Dismiss Notice
Join Physics Forums Today!
The friendliest, high quality science and math community on the planet! Everyone who loves science is here!

Fluctuation Theorem, Big Bang Question

  1. Jul 2, 2005 #1
    I have a question. I decided not to put it in the "theory" section because I'm no physicist and I don't know if I'm right.

    From what I understand about the fluctuation theorem, the smaller the area in which it takes place, the more likely entropy is to decrease. Could it be at the beginning of the universe, when everything was very very small, that entropy decreased as often as it increased? Would this get rid of the notion of time? Could quantum fluctuations throw off this balance between decrease and increase, which would lead to the forward flow of time and the universe as we know it?

    I hope these aren't too many questions.

    Thanks,
    Lucretius
     
  2. jcsd
  3. Jul 3, 2005 #2

    Chronos

    User Avatar
    Science Advisor
    Gold Member
    2015 Award

    If you posit a BB singularity, time did not initially exist. So in that sense your question is on target. Many models predict that time and spatial dimensions emerged from the BB - even before matter and energy. What happens after that is more interesting.
     
Know someone interested in this topic? Share this thread via Reddit, Google+, Twitter, or Facebook

Have something to add?



Similar Discussions: Fluctuation Theorem, Big Bang Question
  1. Big Bang Question (Replies: 24)

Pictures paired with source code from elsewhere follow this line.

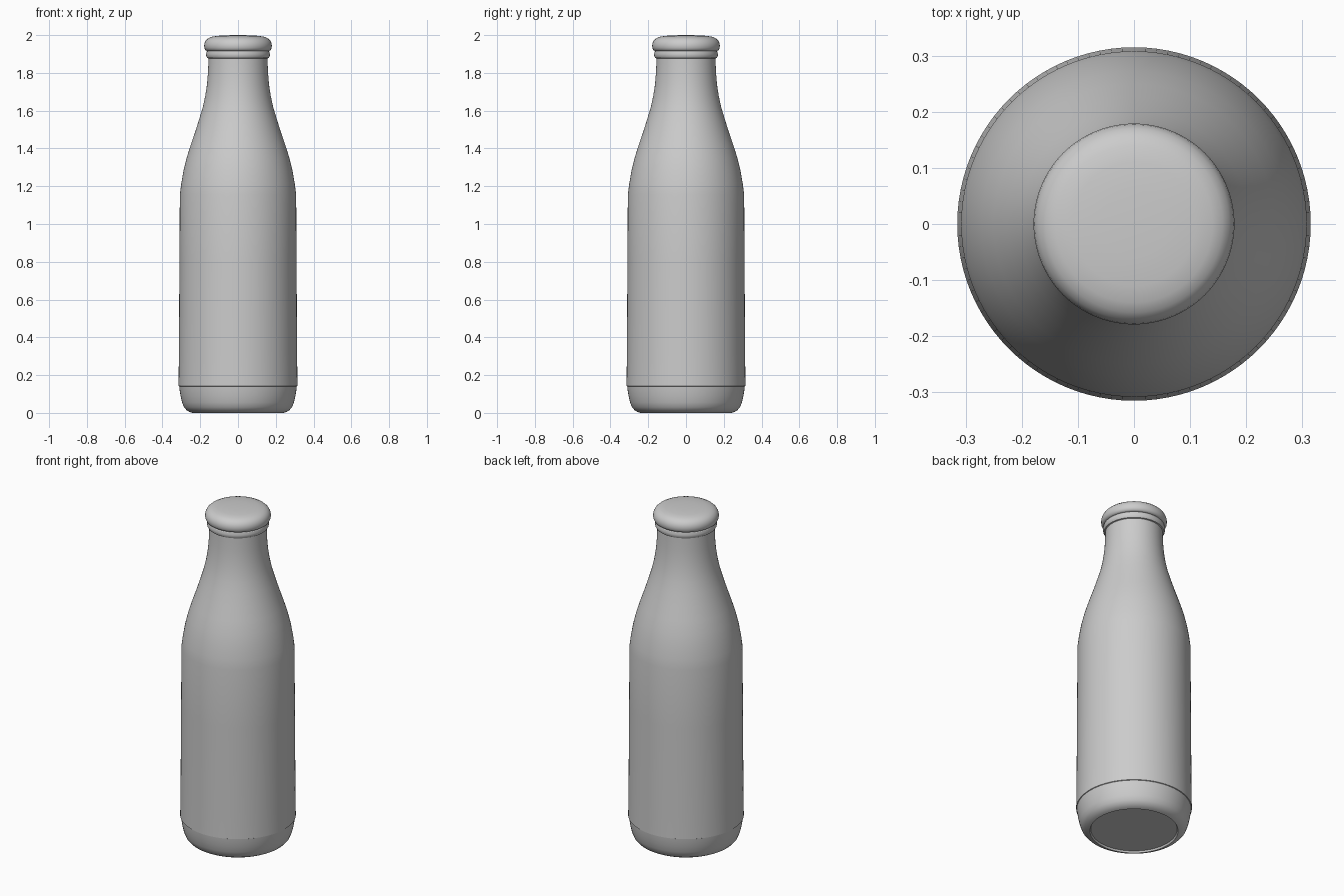
import bpy, bmesh, math

if "Cube" in bpy.data.objects:
    bpy.data.objects.remove(bpy.data.objects["Cube"])

SEGMENTS = 96

grey = bpy.data.materials.new("light_grey")
grey.diffuse_color = (0.6, 0.6, 0.6, 1)
grey.use_nodes = True
grey.node_tree.nodes["Principled BSDF"].inputs["Base Color"].default_value = grey.diffuse_color


def lathe(name, profile, angle=30):
    """Spin a (radius, height) profile round z; zero radius closes the end."""
    bm = bmesh.new()
    rings = []
    for r, z in profile:
        if r == 0:
            rings.append([bm.verts.new((0, 0, z))] * SEGMENTS)
        else:
            rings.append([bm.verts.new((r * math.cos(2 * math.pi * i / SEGMENTS),
                                        r * math.sin(2 * math.pi * i / SEGMENTS), z))
                          for i in range(SEGMENTS)])
    for a, b in zip(rings, rings[1:]):
        for i in range(SEGMENTS):
            j = (i + 1) % SEGMENTS
            bm.faces.new(list(dict.fromkeys((a[i], a[j], b[j], b[i]))))
    bmesh.ops.recalc_face_normals(bm, faces=bm.faces)
    mesh = bpy.data.meshes.new(name)
    bm.to_mesh(mesh)
    bm.free()
    mesh.materials.append(grey)
    obj = bpy.data.objects.new(name, mesh)
    bpy.context.collection.objects.link(obj)
    bpy.ops.object.select_all(action='DESELECT')
    obj.select_set(True)
    bpy.context.view_layer.objects.active = obj
    bpy.ops.object.shade_smooth_by_angle(angle=math.radians(angle))
    return obj


# Bottle: rounded base, straight body, sloping shoulder, neck and lip ring
lathe("bottle", [
    (0, 0.01), (0.235, 0.01), (0.24, 0.0), (0.255, 0.004), (0.272, 0.014),
    (0.286, 0.03), (0.296, 0.055), (0.304, 0.09), (0.309, 0.12), (0.311, 0.14),
    (0.315, 0.142), (0.313, 0.3), (0.31, 0.8), (0.308, 1.155),
    (0.301, 1.21), (0.289, 1.28), (0.272, 1.35), (0.25, 1.42), (0.226, 1.49),
    (0.204, 1.56), (0.186, 1.62), (0.173, 1.68), (0.164, 1.74), (0.159, 1.80),
    (0.157, 1.85), (0.156, 1.877),
    (0.163, 1.879), (0.168, 1.888), (0.169, 1.9), (0.166, 1.912),
    (0.16, 1.918), (0.15, 1.925), (0, 1.925)])

# Cap: wide rounded lid
lathe("cap", [
    (0, 1.916), (0.165, 1.916), (0.173, 1.921), (0.178, 1.932), (0.179, 1.945),
    (0.177, 1.958), (0.17, 1.972), (0.158, 1.983), (0.14, 1.991),
    (0.11, 1.996), (0.06, 1.999), (0, 2.0)], 45)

  2. Big bang question (Replies: 6)

  3. Big bang question (Replies: 27)

Loading...